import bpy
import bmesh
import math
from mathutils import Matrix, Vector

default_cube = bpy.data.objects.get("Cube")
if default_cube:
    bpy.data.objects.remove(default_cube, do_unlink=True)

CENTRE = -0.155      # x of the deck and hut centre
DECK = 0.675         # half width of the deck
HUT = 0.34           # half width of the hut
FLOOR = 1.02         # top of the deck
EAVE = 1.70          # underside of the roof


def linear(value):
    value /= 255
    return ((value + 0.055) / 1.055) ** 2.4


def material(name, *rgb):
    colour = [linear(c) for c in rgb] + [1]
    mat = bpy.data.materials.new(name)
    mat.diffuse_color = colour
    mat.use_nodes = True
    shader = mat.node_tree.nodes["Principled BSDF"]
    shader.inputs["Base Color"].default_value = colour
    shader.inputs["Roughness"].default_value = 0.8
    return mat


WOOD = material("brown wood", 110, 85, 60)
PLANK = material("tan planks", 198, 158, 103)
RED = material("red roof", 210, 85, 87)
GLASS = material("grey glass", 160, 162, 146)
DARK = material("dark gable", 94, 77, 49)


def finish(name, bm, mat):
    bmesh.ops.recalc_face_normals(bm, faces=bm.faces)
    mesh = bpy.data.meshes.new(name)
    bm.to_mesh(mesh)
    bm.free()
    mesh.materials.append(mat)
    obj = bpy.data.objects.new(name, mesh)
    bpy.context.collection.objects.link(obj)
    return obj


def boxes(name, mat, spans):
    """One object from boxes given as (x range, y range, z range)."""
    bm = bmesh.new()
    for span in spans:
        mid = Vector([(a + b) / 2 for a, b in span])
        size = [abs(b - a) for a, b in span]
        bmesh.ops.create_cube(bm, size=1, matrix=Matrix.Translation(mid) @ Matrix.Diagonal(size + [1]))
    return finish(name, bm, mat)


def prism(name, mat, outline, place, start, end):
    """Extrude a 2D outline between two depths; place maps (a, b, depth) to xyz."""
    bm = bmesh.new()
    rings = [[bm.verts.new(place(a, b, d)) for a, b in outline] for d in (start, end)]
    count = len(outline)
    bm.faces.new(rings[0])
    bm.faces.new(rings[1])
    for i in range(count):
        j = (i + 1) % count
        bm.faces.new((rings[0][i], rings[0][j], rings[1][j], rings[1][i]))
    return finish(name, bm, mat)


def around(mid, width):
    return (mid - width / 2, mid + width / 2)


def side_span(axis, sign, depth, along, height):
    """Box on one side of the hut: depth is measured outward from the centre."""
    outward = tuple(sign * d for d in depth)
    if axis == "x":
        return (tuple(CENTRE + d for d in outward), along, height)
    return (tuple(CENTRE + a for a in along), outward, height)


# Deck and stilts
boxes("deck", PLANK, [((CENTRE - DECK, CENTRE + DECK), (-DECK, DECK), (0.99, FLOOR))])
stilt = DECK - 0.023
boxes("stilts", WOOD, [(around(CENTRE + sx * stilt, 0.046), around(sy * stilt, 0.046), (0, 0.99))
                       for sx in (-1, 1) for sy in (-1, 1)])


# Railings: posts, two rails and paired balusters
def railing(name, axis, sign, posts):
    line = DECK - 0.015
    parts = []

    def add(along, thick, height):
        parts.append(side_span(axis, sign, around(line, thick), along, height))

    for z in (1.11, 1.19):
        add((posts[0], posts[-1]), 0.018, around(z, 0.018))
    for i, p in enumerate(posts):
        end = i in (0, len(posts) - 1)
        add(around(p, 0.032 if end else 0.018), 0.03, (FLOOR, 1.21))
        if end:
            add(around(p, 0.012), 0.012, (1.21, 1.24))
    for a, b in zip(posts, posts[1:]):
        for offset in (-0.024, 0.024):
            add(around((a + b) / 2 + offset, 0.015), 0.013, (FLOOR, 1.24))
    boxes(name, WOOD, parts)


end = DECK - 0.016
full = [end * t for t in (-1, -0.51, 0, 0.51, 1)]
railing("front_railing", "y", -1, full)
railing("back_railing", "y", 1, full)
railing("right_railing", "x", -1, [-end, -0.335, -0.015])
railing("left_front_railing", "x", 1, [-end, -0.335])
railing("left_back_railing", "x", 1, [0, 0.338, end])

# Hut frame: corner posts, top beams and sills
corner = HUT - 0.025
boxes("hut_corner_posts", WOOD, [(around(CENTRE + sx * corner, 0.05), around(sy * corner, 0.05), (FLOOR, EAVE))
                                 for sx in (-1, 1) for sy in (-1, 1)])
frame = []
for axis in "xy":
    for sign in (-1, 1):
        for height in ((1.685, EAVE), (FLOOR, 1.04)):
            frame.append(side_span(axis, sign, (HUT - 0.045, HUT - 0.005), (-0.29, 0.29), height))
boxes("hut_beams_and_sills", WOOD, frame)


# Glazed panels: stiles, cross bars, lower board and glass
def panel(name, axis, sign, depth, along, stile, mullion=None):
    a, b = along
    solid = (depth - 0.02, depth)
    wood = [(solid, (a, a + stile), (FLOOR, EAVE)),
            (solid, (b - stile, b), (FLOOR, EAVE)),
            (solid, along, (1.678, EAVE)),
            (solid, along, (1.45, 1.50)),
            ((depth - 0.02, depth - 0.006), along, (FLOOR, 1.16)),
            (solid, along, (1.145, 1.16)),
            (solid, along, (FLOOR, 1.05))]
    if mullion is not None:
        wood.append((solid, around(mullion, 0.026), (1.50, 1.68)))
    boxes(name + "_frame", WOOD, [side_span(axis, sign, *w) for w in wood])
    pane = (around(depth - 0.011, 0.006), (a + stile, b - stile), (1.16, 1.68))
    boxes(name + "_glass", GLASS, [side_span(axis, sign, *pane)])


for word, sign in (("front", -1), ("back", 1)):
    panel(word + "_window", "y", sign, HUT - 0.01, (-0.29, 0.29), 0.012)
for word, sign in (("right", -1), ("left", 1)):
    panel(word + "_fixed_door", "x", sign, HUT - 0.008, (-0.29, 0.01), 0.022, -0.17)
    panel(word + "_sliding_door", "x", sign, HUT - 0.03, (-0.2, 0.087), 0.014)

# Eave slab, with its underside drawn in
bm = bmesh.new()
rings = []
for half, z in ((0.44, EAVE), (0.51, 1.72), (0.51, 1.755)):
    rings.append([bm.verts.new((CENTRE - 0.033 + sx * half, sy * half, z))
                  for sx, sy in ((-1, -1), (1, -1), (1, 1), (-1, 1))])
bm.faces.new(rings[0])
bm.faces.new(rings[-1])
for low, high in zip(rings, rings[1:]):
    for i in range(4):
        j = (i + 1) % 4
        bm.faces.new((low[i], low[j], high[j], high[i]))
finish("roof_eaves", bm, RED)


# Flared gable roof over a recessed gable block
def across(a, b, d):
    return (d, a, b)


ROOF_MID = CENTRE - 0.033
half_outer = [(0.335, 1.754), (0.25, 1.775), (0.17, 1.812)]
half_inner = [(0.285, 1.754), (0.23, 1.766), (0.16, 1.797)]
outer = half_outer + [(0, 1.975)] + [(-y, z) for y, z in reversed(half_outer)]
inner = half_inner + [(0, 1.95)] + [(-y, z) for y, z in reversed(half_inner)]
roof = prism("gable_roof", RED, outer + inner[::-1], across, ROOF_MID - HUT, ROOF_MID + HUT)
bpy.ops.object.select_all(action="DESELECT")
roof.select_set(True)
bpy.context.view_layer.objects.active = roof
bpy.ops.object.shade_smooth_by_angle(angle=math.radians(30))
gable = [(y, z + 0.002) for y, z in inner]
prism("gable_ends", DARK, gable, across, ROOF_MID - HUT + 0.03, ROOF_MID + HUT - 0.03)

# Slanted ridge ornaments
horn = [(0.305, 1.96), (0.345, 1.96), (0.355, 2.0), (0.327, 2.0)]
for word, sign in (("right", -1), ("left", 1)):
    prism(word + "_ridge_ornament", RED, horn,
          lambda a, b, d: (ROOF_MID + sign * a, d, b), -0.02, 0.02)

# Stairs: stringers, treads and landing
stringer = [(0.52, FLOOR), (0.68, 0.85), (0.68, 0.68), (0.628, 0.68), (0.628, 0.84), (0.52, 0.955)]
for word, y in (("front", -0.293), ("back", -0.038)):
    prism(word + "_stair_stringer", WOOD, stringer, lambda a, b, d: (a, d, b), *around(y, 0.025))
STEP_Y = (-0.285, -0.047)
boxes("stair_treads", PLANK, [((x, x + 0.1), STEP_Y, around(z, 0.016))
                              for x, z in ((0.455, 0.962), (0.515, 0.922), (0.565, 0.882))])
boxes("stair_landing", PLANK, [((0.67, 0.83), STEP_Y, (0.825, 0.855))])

REQUIRED WORK: Beginning with the first line of the listing above, please write out every line exactly until you reach the line that contains "rings = [[bm.verts.new(place(a, b, d))", and include that one too.

RESPONSE TO THIS EXERCISE:
import bpy
import bmesh
import math
from mathutils import Matrix, Vector

default_cube = bpy.data.objects.get("Cube")
if default_cube:
    bpy.data.objects.remove(default_cube, do_unlink=True)

CENTRE = -0.155      # x of the deck and hut centre
DECK = 0.675         # half width of the deck
HUT = 0.34           # half width of the hut
FLOOR = 1.02         # top of the deck
EAVE = 1.70          # underside of the roof


def linear(value):
    value /= 255
    return ((value + 0.055) / 1.055) ** 2.4


def material(name, *rgb):
    colour = [linear(c) for c in rgb] + [1]
    mat = bpy.data.materials.new(name)
    mat.diffuse_color = colour
    mat.use_nodes = True
    shader = mat.node_tree.nodes["Principled BSDF"]
    shader.inputs["Base Color"].default_value = colour
    shader.inputs["Roughness"].default_value = 0.8
    return mat


WOOD = material("brown wood", 110, 85, 60)
PLANK = material("tan planks", 198, 158, 103)
RED = material("red roof", 210, 85, 87)
GLASS = material("grey glass", 160, 162, 146)
DARK = material("dark gable", 94, 77, 49)


def finish(name, bm, mat):
    bmesh.ops.recalc_face_normals(bm, faces=bm.faces)
    mesh = bpy.data.meshes.new(name)
    bm.to_mesh(mesh)
    bm.free()
    mesh.materials.append(mat)
    obj = bpy.data.objects.new(name, mesh)
    bpy.context.collection.objects.link(obj)
    return obj


def boxes(name, mat, spans):
    """One object from boxes given as (x range, y range, z range)."""
    bm = bmesh.new()
    for span in spans:
        mid = Vector([(a + b) / 2 for a, b in span])
        size = [abs(b - a) for a, b in span]
        bmesh.ops.create_cube(bm, size=1, matrix=Matrix.Translation(mid) @ Matrix.Diagonal(size + [1]))
    return finish(name, bm, mat)


def prism(name, mat, outline, place, start, end):
    """Extrude a 2D outline between two depths; place maps (a, b, depth) to xyz."""
    bm = bmesh.new()
    rings = [[bm.verts.new(place(a, b, d)) for a, b in outline] for d in (start, end)]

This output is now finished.